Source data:
________

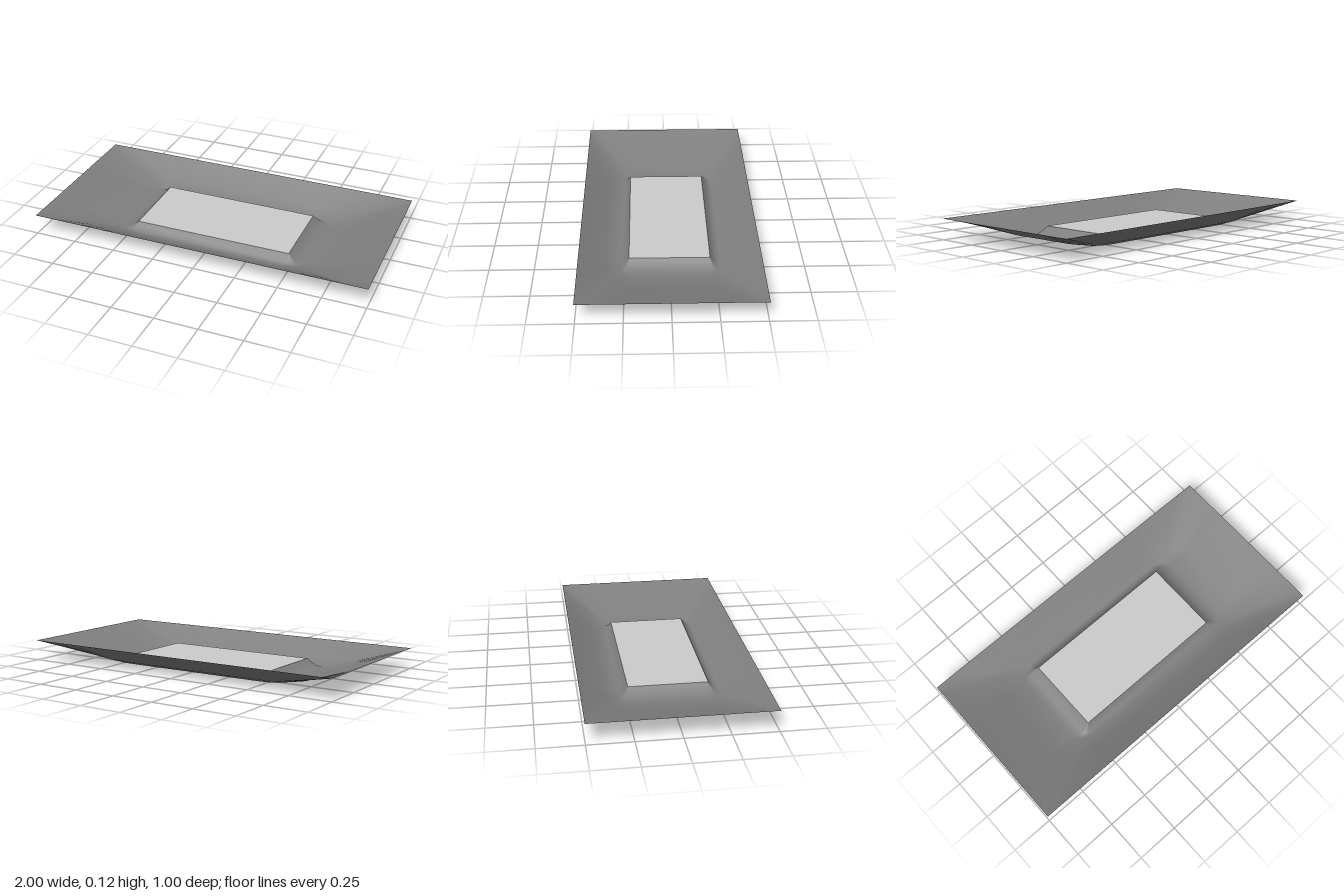
import * as THREE from 'three';

const CORNER_STEPS = 8;

// Rectangular ring with half sizes hx, hz, height y and corner radii rx, rz.
// A bulge of 1 gives elliptical corners, SQRT2 fills them out to square ones.
function ring([hx, hz, y, rx, rz, bulge = 1]) {
  const points = [];
  const reach = (v) => THREE.MathUtils.clamp(v * bulge, -1, 1);
  for (let k = 0; k < 4; k++) {
    const sx = k === 0 || k === 3 ? 1 : -1;
    const sz = k < 2 ? 1 : -1;
    for (let i = 0; i <= CORNER_STEPS; i++) {
      const t = (k + i / CORNER_STEPS) * Math.PI / 2;
      points.push([
        sx * (hx - rx) + rx * reach(Math.cos(t)), y,
        sz * (hz - rz) + rz * reach(Math.sin(t)),
      ]);
    }
  }
  return points;
}

// Smooth skin joining rings from the inside out
function loft(profile) {
  const rings = profile.map(ring);
  const n = rings[0].length;
  const index = [];
  for (let r = 0; r < rings.length - 1; r++) {
    for (let i = 0; i < n; i++) {
      const j = (i + 1) % n;
      const a = r * n + i, b = r * n + j, c = a + n, d = b + n;
      index.push(a, b, c, b, d, c);
    }
  }
  const geometry = new THREE.BufferGeometry();
  geometry.setAttribute('position', new THREE.Float32BufferAttribute(rings.flat(2), 3));
  geometry.setIndex(index);
  geometry.computeVertexNormals();
  return geometry;
}

export function createModel() {
  const group = new THREE.Group();
  group.name = 'tray';
  const dark = new THREE.MeshStandardMaterial({ color: 0x808080, side: THREE.DoubleSide });
  const light = new THREE.MeshStandardMaterial({ color: 0xcccccc, side: THREE.DoubleSide });

  // Platform wall, narrow floor channel and flared sides up to the square rim
  const dish = new THREE.Mesh(loft([
    [0.47, 0.225, 0.048, 0.002, 0.002],
    [0.49, 0.238, 0.03, 0.015, 0.01],
    [0.525, 0.258, 0.007, 0.04, 0.02],
    [0.58, 0.285, 0, 0.13, 0.07],
    [0.72, 0.36, 0.026, 0.28, 0.15],
    [1, 0.5, 0.12, 0.55, 0.27, Math.SQRT2],
  ]), dark);
  dish.name = 'flaredDish';

  // Flat raised centre
  const platform = new THREE.Mesh(new THREE.PlaneGeometry(0.94, 0.45).rotateX(-Math.PI / 2), light);
  platform.position.y = 0.048;
  platform.name = 'raisedPlatform';

  group.add(dish, platform);
  return group;
}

________

AIM OF THE EXERCISE:
The answer must reproduce every line of the records above exactly, with all pictures left out.

EXERCISE OUTPUT:
import * as THREE from 'three';

const CORNER_STEPS = 8;

// Rectangular ring with half sizes hx, hz, height y and corner radii rx, rz.
// A bulge of 1 gives elliptical corners, SQRT2 fills them out to square ones.
function ring([hx, hz, y, rx, rz, bulge = 1]) {
  const points = [];
  const reach = (v) => THREE.MathUtils.clamp(v * bulge, -1, 1);
  for (let k = 0; k < 4; k++) {
    const sx = k === 0 || k === 3 ? 1 : -1;
    const sz = k < 2 ? 1 : -1;
    for (let i = 0; i <= CORNER_STEPS; i++) {
      const t = (k + i / CORNER_STEPS) * Math.PI / 2;
      points.push([
        sx * (hx - rx) + rx * reach(Math.cos(t)), y,
        sz * (hz - rz) + rz * reach(Math.sin(t)),
      ]);
    }
  }
  return points;
}

// Smooth skin joining rings from the inside out
function loft(profile) {
  const rings = profile.map(ring);
  const n = rings[0].length;
  const index = [];
  for (let r = 0; r < rings.length - 1; r++) {
    for (let i = 0; i < n; i++) {
      const j = (i + 1) % n;
      const a = r * n + i, b = r * n + j, c = a + n, d = b + n;
      index.push(a, b, c, b, d, c);
    }
  }
  const geometry = new THREE.BufferGeometry();
  geometry.setAttribute('position', new THREE.Float32BufferAttribute(rings.flat(2), 3));
  geometry.setIndex(index);
  geometry.computeVertexNormals();
  return geometry;
}

export function createModel() {
  const group = new THREE.Group();
  group.name = 'tray';
  const dark = new THREE.MeshStandardMaterial({ color: 0x808080, side: THREE.DoubleSide });
  const light = new THREE.MeshStandardMaterial({ color: 0xcccccc, side: THREE.DoubleSide });

  // Platform wall, narrow floor channel and flared sides up to the square rim
  const dish = new THREE.Mesh(loft([
    [0.47, 0.225, 0.048, 0.002, 0.002],
    [0.49, 0.238, 0.03, 0.015, 0.01],
    [0.525, 0.258, 0.007, 0.04, 0.02],
    [0.58, 0.285, 0, 0.13, 0.07],
    [0.72, 0.36, 0.026, 0.28, 0.15],
    [1, 0.5, 0.12, 0.55, 0.27, Math.SQRT2],
  ]), dark);
  dish.name = 'flaredDish';

  // Flat raised centre
  const platform = new THREE.Mesh(new THREE.PlaneGeometry(0.94, 0.45).rotateX(-Math.PI / 2), light);
  platform.position.y = 0.048;
  platform.name = 'raisedPlatform';

  group.add(dish, platform);
  return group;
}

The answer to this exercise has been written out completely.